━━━━━ INFORMATION ━━━━━

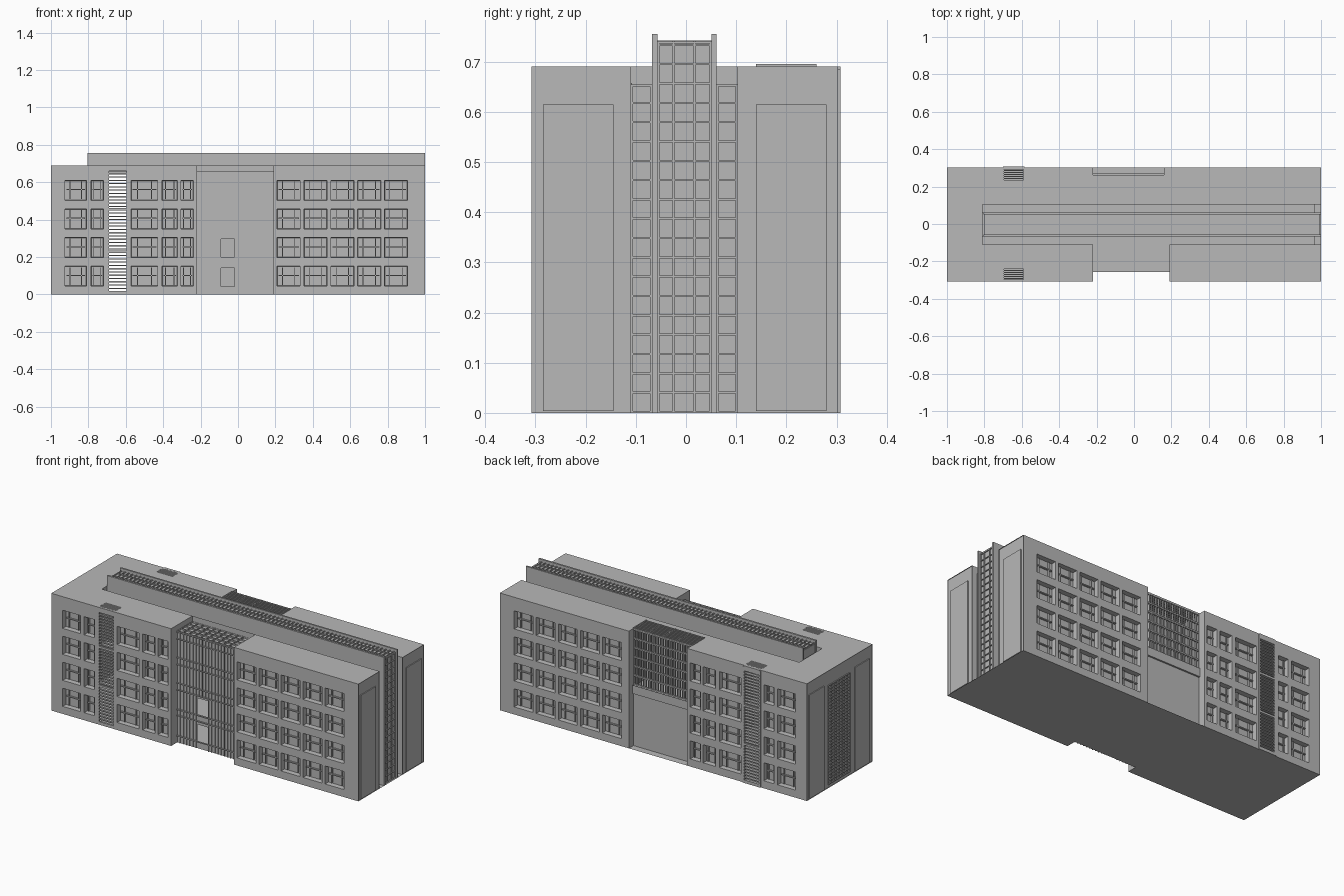
import bpy, bmesh
from mathutils import Vector

if "Cube" in bpy.data.objects:
    bpy.data.objects.remove(bpy.data.objects["Cube"], do_unlink=True)

mat = bpy.data.materials.new("plain_grey")
mat.use_nodes = True
GREY = (0.48, 0.48, 0.48, 1)
mat.diffuse_color = GREY
mat.node_tree.nodes["Principled BSDF"].inputs["Base Color"].default_value = GREY

FRONT, BACK, TOP, STRIP, RIDGE = -0.308, 0.303, 0.69, 0.655, 0.755
SLOT = (-0.11, 0.103)
RECESS = (-0.22, 0.19)
NOTCH = (-0.22, 0.16)
SHAFT = (-0.695, -0.59)


def finish(name, bm):
    me = bpy.data.meshes.new(name)
    bm.to_mesh(me)
    bm.free()
    me.materials.append(mat)
    ob = bpy.data.objects.new(name, me)
    bpy.context.collection.objects.link(ob)
    return ob


def sheet(name, axis, level, us, vs, facing, skip=None, window=None):
    """Single flat skin across an axis, cut on a grid, with openings and sunk windows."""
    us, vs = sorted(set(us)), sorted(set(vs))
    bm = bmesh.new()

    def at(u, v):
        p = [u, v]
        p.insert("xyz".index(axis), level)
        return bm.verts.new(p)
    grid = [[at(u, v) for v in vs] for u in us]
    sunk = []
    for i in range(len(us) - 1):
        for j in range(len(vs) - 1):
            u, v = (us[i] + us[i + 1]) / 2, (vs[j] + vs[j + 1]) / 2
            if skip and skip(u, v):
                continue
            f = bm.faces.new((grid[i][j], grid[i + 1][j], grid[i + 1][j + 1], grid[i][j + 1]))
            f.normal_update()
            if f.normal["xyz".index(axis)] * facing < 0:
                f.normal_flip()
            if window and window(u, v):
                sunk.append(f)
    if sunk:
        bm.normal_update()
        bmesh.ops.inset_individual(bm, faces=sunk, thickness=0.006)
        bmesh.ops.inset_individual(bm, faces=sunk, thickness=0.003, depth=-0.028)
    loose = [v for v in bm.verts if not v.link_faces]
    bmesh.ops.delete(bm, geom=loose, context='VERTS')
    return finish(name, bm)


def boxes(name, items):
    """Many boxes given as (x0, x1, y0, y1, z0, z1) in one object."""
    bm = bmesh.new()
    for x0, x1, y0, y1, z0, z1 in items:
        vs = bmesh.ops.create_cube(bm, size=1)["verts"]
        for v in vs:
            v.co = Vector((x1 if v.co.x > 0 else x0, y1 if v.co.y > 0 else y0,
                           z1 if v.co.z > 0 else z0))
    return finish(name, bm)


def within(r, v):
    return r[0] < v < r[1]


def steps(a, b, n):
    return [a + (b - a) * i / n for i in range(n + 1)]


# Window layout
rows = [(0.04 + 0.153 * i, 0.155 + 0.153 * i) for i in range(4)]
left_cols = [(-0.93, -0.805), (-0.79, -0.715), (-0.575, -0.425), (-0.41, -0.32), (-0.31, -0.235)]
right_cols = [(0.205 + 0.1435 * i, 0.337 + 0.1435 * i) for i in range(5)]
cols = left_cols + right_cols
xcuts = [-1, 1, *SHAFT] + [e for c in cols for e in c]
zcuts = [0, TOP] + [e for r in rows for e in r]


def is_window(x, z):
    return any(within(c, x) for c in cols) and any(within(r, z) for r in rows)


# Long facades with sunk windows
for label, y, gap, out in (("front", FRONT, RECESS, -1), ("back", BACK, NOTCH, 1)):
    sheet(label + "_facade", "y", y, xcuts + list(gap), zcuts, out,
          lambda x, z: within(gap, x) or within(SHAFT, x), is_window)
    bars = []
    pane = y - out * 0.028
    ys = sorted((pane, pane + out * 0.01))
    for a, b in cols:
        for c, d in rows:
            m = (c + d) / 2 + 0.004
            bars.append((a + 0.012, b - 0.012, *ys, m - 0.003, m + 0.003))
            for x in (a + 0.25 * (b - a), b - 0.25 * (b - a)):
                bars.append((x - 0.002, x + 0.002, *ys, c + 0.01, d - 0.01))
    boxes(label + "_window_bars", bars)

    # Louvred stair shaft
    a, b = SHAFT
    inner = y - out * 0.07
    lip = y + out * (0.005 if out > 0 else 0)
    face = sorted((lip, y - out * 0.012))
    deep = sorted((lip, inner))
    louvres = [(a, b, *face, z - 0.003, z + 0.003) for z in steps(0.015, 0.645, 36)]
    louvres += [(a, b, *deep, z, z + 0.012) for z in (0, 0.222, 0.45)]
    louvres += [(x - 0.005, x + 0.005, *face, 0, TOP - 0.005) for x in (a, b)]
    louvres += [(a, b, *face, STRIP + 0.005, TOP)]
    louvres += [(a, b, v - 0.003, v + 0.003, TOP - 0.015, TOP) for v in steps(y - out * 0.016, inner, 5)]
    boxes(label + "_stair_louvres", louvres)

# Flat roof and underside
INNER = 0.235


def roof_gap(x, y):
    return ((within(RECESS, x) and y < SLOT[0]) or (x > -0.81 and within(SLOT, y))
            or (within(NOTCH, x) and y > 0.14) or (within(SHAFT, x) and abs(y) > INNER))


sheet("roof", "z", TOP, [-1, -0.81, 1, *SHAFT, *RECESS, *NOTCH],
      [FRONT, -INNER, *SLOT, 0.14, INNER, BACK], 1, roof_gap)
sheet("underside", "z", 0, [-1, 1, *RECESS], [FRONT, -0.25, BACK], -1,
      lambda x, y: within(RECESS, x) and y < -0.25)

# End walls with thin raised panels
sheet("left_end_wall", "x", 0.995, [FRONT, *SLOT, BACK], [0, TOP], 1, lambda y, z: within(SLOT, y))
sheet("right_end_wall", "x", -0.995, [FRONT, BACK], [0, TOP], -1)
boxes("end_panels", [(s * 0.995 - 0.005, s * 0.995 + 0.005, *p, 0.004, 0.615)
                     for s in (-1, 1) for p in ((-0.285, -0.145), (0.14, 0.28))])
grille = [(-1, -0.99, -0.1, 0.1, z - 0.003, z + 0.003) for z in steps(0.02, 0.6, 30)]
grille += [(-1, -0.99, y - 0.002, y + 0.002, 0.02, 0.6) for y in steps(-0.1, 0.1, 8)]
boxes("right_end_grille", grille)

# Spine slot: side faces, raised twin walls and glazed strips
for y, out in zip(SLOT, (1, -1)):
    sheet("slot_side", "y", y, [-0.81, 0.96, 1], [0, STRIP, TOP], out, lambda x, z: x < 0.96 and z < STRIP)
sheet("slot_end", "x", -0.81, SLOT, [STRIP, TOP], 1)
spine = ((-0.068, -0.057), (0.051, 0.061))
boxes("spine_walls", [(-0.805, 0.96, *w, STRIP - 0.01, RIDGE) for w in spine]
      + [(0.96, 1, *w, 0, RIDGE) for w in spine])

MID = (-0.057, 0.051)
SIDES = ((SLOT[0], -0.068), (0.061, SLOT[1]))
sheet("ridge_glass", "z", 0.735, [-0.8, 0.985], MID, 1)
sheet("ridge_back_end", "x", -0.8, MID, [STRIP, 0.735], -1)
ribs = [(x - 0.002, x + 0.002, *MID, 0.735, 0.742) for x in steps(-0.795, 0.98, 71)]
ribs += [(-0.8, 0.985, y - 0.002, y + 0.002, 0.735, 0.742) for y in (-0.025, 0.017)]
boxes("ridge_glazing_ribs", ribs)

# Glazed end of the spine
levels = [0.002 + 0.0385 * i for i in range(20)]
mesh = []
for x, strips, top in ((0.985, (MID,), 0.74), (0.96, SIDES, STRIP)):
    for a, b in strips:
        sheet("end_glass", "x", x, [a, b], [0, top], 1)
        mesh += [(x, x + 0.006, a, b, z - 0.002, z + 0.002) for z in levels + [top - 0.002] if z < top]
        uprights = [a + 0.002, b - 0.002] + ([-0.025, 0.017] if top > TOP else [])
        mesh += [(x, x + 0.006, y - 0.002, y + 0.002, 0, top) for y in uprights]
boxes("end_glazing_bars", mesh)
for a, b in SIDES:
    sheet("side_strip_glass", "z", STRIP, [-0.81, 0.96], [a, b], 1)

# Front entrance recess with curtain wall, openings and glazed top
DOOR = (-0.09, -0.02)
DOOR_ROWS = ((0.04, 0.14), (0.2, 0.295))
for x, out in zip(RECESS, (1, -1)):
    sheet("recess_side", "x", x, [FRONT, SLOT[0]], [0, TOP], out)
sheet("curtain_wall", "y", -0.25, [*RECESS, *DOOR], [0, STRIP] + [e for r in DOOR_ROWS for e in r], -1,
      lambda x, z: within(DOOR, x) and any(within(r, z) for r in DOOR_ROWS))
sheet("recess_glass_top", "z", STRIP - 0.005, RECESS, [-0.25, SLOT[0]], 1)
sheet("recess_top_edge", "y", SLOT[0], RECESS, [STRIP - 0.005, TOP], -1)
bars = [(x - 0.0015, x + 0.0015, -0.255, -0.25, 0.31 if within(DOOR, x) else 0, STRIP)
        for x in steps(*RECESS, 20)]
bars += [(*RECESS, -0.256, -0.25, z - 0.003, z + 0.003) for z in (0.04, 0.16, 0.195, 0.31, 0.35, 0.46, 0.5, 0.61, 0.65)]
bars += [(x - 0.002, x + 0.002, -0.25, SLOT[0], STRIP - 0.005, STRIP + 0.003) for x in steps(*RECESS, 11)]
bars += [(*RECESS, y - 0.002, y + 0.002, STRIP - 0.005, STRIP + 0.003) for y in steps(-0.25, SLOT[0], 4)]
boxes("curtain_wall_bars", bars)

# Back notch: lower wall, ledge, screened loggia and glazed canopy
for x, out in zip(NOTCH, (1, -1)):
    sheet("notch_side", "x", x, [0.14, 0.26, BACK], [0, 0.35, TOP], out,
          lambda y, z: y < 0.26 and z < 0.35)
sheet("notch_lower_wall", "y", 0.26, NOTCH, [0, 0.31], 1)
sheet("loggia_wall", "y", 0.14, NOTCH, [0.35, TOP], 1)
sheet("loggia_floor", "z", 0.35, NOTCH, [0.14, 0.27], 1)
sheet("ledge_face", "y", 0.27, NOTCH, [0.31, 0.36], 1)
sheet("ledge_soffit", "z", 0.31, NOTCH, [0.26, 0.27], -1)
sheet("canopy_glass", "z", TOP - 0.002, NOTCH, [0.14, 0.26], 1)
screen = [(x - 0.002, x + 0.002, 0.25, 0.26, 0.35, TOP) for x in steps(*NOTCH, 24)]
screen += [(*NOTCH, 0.25, 0.262, z - 0.004, z + 0.004) for z in steps(0.36, 0.685, 6)]
screen += [(x - 0.003, x + 0.003, 0.14, 0.26, TOP - 0.01, TOP + 0.005) for x in steps(*NOTCH, 4)]
screen += [(*NOTCH, y - 0.002, y + 0.002, TOP - 0.008, TOP + 0.004) for y in steps(0.145, 0.258, 8)]
boxes("loggia_screen", screen)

━━━━━

- **WHAT NEEDS TO BE DONE**
Your answer should be a single number: the count of lines in the listing that hold the word "grid".

- **RESPONSE**
3